Exercise directions
Every line of the entries below that includes "PITCH" belongs in the answer, copied as written.

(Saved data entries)
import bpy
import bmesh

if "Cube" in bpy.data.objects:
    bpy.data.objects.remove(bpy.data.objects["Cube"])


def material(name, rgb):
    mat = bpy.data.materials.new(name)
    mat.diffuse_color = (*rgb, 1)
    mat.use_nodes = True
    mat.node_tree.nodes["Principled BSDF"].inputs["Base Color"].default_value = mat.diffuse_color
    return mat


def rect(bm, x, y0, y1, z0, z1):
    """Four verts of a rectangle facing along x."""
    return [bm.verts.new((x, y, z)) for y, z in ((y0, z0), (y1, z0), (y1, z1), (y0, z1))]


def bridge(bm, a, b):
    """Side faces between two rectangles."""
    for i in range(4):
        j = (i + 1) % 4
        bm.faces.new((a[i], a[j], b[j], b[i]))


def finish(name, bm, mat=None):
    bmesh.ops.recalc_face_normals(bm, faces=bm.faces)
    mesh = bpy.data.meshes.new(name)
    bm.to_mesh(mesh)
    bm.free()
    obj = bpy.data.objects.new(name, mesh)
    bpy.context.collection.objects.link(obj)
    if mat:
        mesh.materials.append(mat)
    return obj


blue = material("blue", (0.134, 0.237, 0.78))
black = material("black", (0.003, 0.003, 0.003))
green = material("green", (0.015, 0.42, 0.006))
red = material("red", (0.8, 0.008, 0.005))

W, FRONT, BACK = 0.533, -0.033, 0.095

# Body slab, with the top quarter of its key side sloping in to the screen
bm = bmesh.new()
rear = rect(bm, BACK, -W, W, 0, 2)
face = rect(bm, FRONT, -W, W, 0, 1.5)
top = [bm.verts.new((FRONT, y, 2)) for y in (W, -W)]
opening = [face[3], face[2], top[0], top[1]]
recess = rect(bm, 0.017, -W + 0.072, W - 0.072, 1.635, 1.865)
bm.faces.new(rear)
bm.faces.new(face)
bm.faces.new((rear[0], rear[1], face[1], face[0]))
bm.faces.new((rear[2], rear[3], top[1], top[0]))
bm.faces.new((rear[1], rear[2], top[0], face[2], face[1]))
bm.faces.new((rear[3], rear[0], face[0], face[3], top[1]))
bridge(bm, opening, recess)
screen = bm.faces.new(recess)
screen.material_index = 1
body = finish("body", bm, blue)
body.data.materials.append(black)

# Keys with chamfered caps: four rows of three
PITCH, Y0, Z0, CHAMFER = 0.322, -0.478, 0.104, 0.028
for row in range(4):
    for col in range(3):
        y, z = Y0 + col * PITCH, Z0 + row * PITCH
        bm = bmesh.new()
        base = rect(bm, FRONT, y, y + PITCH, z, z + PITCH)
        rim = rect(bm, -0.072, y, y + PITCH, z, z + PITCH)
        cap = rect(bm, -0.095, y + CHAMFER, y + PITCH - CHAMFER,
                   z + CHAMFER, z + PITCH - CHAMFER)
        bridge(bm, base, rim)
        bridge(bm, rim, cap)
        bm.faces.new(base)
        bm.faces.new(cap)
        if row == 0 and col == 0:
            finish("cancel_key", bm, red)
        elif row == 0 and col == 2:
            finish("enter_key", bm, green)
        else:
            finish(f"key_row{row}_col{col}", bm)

==

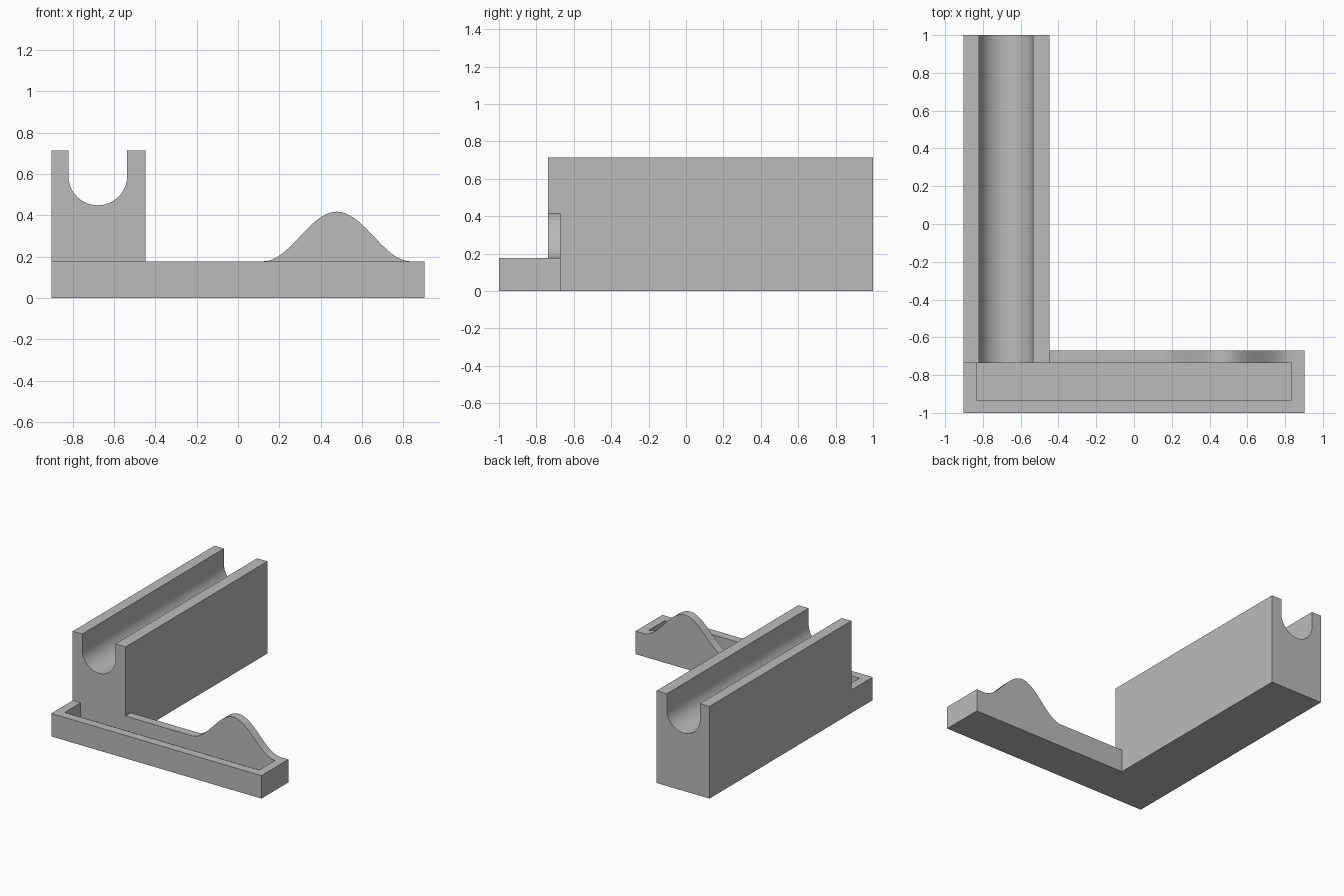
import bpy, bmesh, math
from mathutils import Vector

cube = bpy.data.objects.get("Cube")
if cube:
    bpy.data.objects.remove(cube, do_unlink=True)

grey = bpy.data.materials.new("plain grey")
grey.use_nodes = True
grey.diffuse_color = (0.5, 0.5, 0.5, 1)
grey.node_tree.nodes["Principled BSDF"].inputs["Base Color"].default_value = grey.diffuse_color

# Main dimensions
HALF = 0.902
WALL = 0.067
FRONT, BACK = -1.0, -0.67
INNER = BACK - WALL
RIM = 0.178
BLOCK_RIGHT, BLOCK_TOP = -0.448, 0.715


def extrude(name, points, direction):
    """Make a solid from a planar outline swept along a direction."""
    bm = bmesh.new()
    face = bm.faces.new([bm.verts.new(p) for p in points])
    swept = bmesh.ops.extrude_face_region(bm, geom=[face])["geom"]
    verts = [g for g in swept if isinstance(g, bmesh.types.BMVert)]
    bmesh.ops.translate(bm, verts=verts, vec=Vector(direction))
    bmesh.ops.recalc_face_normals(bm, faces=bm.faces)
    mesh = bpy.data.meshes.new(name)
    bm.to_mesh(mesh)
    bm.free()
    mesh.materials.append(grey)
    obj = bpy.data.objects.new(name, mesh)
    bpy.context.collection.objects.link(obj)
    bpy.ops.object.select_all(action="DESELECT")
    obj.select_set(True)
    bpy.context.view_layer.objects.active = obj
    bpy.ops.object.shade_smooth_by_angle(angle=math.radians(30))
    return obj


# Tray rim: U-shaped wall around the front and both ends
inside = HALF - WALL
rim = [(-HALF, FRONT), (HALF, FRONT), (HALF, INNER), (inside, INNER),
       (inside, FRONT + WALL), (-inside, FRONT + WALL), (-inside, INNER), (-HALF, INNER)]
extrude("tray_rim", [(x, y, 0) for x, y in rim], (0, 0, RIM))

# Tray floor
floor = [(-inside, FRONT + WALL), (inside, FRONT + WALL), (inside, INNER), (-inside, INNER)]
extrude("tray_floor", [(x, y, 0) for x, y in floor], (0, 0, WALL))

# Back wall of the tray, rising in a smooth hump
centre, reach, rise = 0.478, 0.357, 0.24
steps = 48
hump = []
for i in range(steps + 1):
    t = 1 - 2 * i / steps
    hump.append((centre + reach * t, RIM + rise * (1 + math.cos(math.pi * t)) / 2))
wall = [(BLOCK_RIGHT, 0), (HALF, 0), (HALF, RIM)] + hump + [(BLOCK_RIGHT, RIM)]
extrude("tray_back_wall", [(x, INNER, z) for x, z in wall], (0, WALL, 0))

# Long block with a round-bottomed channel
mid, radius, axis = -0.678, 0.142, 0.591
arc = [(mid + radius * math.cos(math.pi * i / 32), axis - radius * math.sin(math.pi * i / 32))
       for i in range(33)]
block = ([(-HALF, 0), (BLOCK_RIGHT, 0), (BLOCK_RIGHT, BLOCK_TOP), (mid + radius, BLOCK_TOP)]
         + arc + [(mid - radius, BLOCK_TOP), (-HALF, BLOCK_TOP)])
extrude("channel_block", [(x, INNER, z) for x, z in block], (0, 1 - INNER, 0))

...

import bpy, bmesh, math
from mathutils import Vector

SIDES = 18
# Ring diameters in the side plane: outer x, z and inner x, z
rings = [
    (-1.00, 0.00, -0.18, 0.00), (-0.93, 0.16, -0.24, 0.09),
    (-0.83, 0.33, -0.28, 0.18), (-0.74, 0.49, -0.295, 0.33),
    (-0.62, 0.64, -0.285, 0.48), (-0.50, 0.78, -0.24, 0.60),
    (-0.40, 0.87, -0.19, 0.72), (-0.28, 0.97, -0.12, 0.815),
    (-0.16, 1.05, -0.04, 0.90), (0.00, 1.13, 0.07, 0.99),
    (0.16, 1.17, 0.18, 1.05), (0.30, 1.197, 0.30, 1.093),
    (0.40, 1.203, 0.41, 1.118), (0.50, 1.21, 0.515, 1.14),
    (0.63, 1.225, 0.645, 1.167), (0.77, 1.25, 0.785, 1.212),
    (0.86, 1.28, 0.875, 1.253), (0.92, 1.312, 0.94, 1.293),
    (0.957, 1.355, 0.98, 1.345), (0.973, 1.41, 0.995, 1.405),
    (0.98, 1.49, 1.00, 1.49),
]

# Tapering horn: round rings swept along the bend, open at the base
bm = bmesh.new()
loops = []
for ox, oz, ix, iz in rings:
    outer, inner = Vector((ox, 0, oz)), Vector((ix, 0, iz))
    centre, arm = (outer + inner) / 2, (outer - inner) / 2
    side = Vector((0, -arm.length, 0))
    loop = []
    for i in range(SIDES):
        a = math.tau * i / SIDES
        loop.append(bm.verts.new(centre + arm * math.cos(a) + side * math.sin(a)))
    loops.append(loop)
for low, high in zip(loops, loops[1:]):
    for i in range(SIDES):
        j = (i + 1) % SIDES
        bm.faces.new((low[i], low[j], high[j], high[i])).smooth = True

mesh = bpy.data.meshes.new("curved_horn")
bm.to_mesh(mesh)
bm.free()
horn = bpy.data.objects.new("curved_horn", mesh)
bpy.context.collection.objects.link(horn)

Response to this task
PITCH, Y0, Z0, CHAMFER = 0.322, -0.478, 0.104, 0.028
        y, z = Y0 + col * PITCH, Z0 + row * PITCH
        base = rect(bm, FRONT, y, y + PITCH, z, z + PITCH)
        rim = rect(bm, -0.072, y, y + PITCH, z, z + PITCH)
        cap = rect(bm, -0.095, y + CHAMFER, y + PITCH - CHAMFER,
                   z + CHAMFER, z + PITCH - CHAMFER)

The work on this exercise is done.